• [YOUR TASK]: Look through the records below and copy each line that includes the word "tuple".

=== Begin Enclosure ===

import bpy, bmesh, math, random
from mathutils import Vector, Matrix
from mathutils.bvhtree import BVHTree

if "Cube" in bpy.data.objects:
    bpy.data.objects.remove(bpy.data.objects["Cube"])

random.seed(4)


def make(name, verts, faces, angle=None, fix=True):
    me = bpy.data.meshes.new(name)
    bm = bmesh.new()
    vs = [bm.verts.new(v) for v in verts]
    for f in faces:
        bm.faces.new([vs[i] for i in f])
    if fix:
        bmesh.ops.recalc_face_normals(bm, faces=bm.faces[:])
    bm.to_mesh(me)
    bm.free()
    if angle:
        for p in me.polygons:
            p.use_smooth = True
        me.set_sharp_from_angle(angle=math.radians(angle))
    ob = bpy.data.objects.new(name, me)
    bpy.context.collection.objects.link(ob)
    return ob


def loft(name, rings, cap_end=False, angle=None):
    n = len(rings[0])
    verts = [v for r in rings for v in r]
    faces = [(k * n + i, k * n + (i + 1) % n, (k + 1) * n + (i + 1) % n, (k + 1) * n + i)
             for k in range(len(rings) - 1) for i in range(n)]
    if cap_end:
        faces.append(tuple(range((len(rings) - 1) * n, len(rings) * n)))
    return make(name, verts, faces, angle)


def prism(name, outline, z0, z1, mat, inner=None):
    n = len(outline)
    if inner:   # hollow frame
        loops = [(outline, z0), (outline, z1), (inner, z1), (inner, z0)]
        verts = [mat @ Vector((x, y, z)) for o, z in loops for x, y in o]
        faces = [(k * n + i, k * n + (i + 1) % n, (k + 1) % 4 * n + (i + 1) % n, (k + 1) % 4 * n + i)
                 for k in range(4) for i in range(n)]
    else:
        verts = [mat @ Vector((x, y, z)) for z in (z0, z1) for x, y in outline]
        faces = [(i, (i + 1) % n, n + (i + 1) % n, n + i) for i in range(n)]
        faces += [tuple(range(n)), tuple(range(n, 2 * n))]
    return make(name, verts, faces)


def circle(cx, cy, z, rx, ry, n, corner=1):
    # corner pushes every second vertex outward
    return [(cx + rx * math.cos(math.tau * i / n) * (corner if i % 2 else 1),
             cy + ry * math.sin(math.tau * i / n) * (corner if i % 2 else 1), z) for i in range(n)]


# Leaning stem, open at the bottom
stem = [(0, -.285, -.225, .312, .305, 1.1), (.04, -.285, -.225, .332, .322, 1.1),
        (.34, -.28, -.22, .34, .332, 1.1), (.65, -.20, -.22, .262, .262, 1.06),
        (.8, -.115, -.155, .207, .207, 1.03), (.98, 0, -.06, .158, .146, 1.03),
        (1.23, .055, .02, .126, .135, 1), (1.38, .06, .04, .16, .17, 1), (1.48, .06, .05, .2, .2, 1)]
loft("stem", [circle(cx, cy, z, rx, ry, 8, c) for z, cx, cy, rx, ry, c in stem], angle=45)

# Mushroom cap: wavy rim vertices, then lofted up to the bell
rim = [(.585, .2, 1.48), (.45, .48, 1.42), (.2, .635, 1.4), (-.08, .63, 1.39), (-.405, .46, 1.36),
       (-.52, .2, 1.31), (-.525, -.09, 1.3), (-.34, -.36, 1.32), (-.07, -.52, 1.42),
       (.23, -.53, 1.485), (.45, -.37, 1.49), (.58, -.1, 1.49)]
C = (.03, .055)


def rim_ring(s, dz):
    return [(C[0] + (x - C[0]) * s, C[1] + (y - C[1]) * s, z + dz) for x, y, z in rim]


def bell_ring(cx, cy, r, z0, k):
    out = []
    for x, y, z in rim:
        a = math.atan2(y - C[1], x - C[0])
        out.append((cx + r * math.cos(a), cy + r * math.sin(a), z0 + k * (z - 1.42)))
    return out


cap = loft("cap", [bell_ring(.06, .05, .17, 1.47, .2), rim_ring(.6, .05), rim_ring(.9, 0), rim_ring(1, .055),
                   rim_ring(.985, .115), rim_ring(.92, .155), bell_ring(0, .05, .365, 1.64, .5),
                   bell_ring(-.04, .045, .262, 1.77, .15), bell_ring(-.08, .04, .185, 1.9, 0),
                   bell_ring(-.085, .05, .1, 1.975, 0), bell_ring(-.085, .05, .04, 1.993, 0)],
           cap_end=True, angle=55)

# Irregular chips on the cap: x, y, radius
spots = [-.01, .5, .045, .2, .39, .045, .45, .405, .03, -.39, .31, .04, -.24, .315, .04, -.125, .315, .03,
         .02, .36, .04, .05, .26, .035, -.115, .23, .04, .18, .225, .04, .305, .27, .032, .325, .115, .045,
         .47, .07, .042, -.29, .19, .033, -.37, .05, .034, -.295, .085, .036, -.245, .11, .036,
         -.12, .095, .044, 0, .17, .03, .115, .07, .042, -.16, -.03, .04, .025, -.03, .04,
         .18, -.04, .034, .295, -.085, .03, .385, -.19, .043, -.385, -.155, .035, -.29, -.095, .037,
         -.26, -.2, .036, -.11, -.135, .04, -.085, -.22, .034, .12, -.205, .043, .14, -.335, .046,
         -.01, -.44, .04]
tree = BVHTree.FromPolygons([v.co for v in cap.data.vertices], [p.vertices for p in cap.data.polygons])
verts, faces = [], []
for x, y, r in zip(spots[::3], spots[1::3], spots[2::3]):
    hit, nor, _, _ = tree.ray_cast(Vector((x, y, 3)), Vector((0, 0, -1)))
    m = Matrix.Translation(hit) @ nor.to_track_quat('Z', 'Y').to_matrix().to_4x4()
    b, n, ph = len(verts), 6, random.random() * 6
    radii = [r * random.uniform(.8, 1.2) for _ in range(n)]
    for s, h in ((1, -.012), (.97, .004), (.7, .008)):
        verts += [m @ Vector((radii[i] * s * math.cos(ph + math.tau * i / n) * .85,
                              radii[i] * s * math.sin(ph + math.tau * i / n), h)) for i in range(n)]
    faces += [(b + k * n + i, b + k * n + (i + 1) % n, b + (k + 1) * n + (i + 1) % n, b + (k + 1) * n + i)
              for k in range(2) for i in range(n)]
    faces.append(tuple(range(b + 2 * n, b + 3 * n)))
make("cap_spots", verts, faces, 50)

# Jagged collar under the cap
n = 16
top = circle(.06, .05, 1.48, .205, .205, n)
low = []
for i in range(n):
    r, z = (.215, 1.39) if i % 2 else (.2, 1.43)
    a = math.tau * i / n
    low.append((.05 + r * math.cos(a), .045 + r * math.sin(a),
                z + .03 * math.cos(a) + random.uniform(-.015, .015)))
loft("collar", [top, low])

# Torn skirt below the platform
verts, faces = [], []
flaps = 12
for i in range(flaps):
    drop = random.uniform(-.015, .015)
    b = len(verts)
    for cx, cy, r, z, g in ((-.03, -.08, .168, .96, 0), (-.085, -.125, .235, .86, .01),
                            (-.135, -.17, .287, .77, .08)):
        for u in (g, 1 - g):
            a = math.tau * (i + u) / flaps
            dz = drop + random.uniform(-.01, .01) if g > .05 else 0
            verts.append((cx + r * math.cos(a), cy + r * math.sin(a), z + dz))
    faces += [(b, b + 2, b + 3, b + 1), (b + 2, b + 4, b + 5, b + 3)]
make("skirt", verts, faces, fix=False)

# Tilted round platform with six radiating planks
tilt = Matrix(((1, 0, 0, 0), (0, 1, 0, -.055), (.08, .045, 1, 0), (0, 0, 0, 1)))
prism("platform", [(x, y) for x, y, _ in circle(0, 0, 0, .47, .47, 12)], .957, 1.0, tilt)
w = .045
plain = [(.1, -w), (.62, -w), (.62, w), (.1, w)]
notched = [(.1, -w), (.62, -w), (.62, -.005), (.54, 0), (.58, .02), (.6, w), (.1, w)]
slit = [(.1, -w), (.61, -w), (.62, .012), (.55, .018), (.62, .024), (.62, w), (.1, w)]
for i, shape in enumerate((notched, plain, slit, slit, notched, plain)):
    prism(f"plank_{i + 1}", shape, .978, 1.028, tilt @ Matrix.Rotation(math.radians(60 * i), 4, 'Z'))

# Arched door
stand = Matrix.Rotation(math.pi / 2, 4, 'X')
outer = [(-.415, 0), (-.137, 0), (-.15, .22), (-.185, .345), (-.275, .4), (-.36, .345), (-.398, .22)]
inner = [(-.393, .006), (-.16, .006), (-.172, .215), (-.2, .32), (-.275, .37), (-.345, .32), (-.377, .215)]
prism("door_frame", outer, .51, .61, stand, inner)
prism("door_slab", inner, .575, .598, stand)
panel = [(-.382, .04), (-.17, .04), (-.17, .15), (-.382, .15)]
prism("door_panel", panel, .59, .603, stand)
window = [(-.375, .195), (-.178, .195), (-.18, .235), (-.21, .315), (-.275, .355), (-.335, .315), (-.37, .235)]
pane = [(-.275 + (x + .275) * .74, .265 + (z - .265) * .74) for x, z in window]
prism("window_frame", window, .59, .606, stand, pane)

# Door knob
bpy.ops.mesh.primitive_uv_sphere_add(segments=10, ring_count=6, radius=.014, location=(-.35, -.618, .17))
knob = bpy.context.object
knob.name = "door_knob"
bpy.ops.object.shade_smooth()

=== End Enclosure ===

• [SOLUTION FOR THIS EXERCISE]:
        faces.append(tuple(range((len(rings) - 1) * n, len(rings) * n)))
        faces += [tuple(range(n)), tuple(range(n, 2 * n))]
    faces.append(tuple(range(b + 2 * n, b + 3 * n)))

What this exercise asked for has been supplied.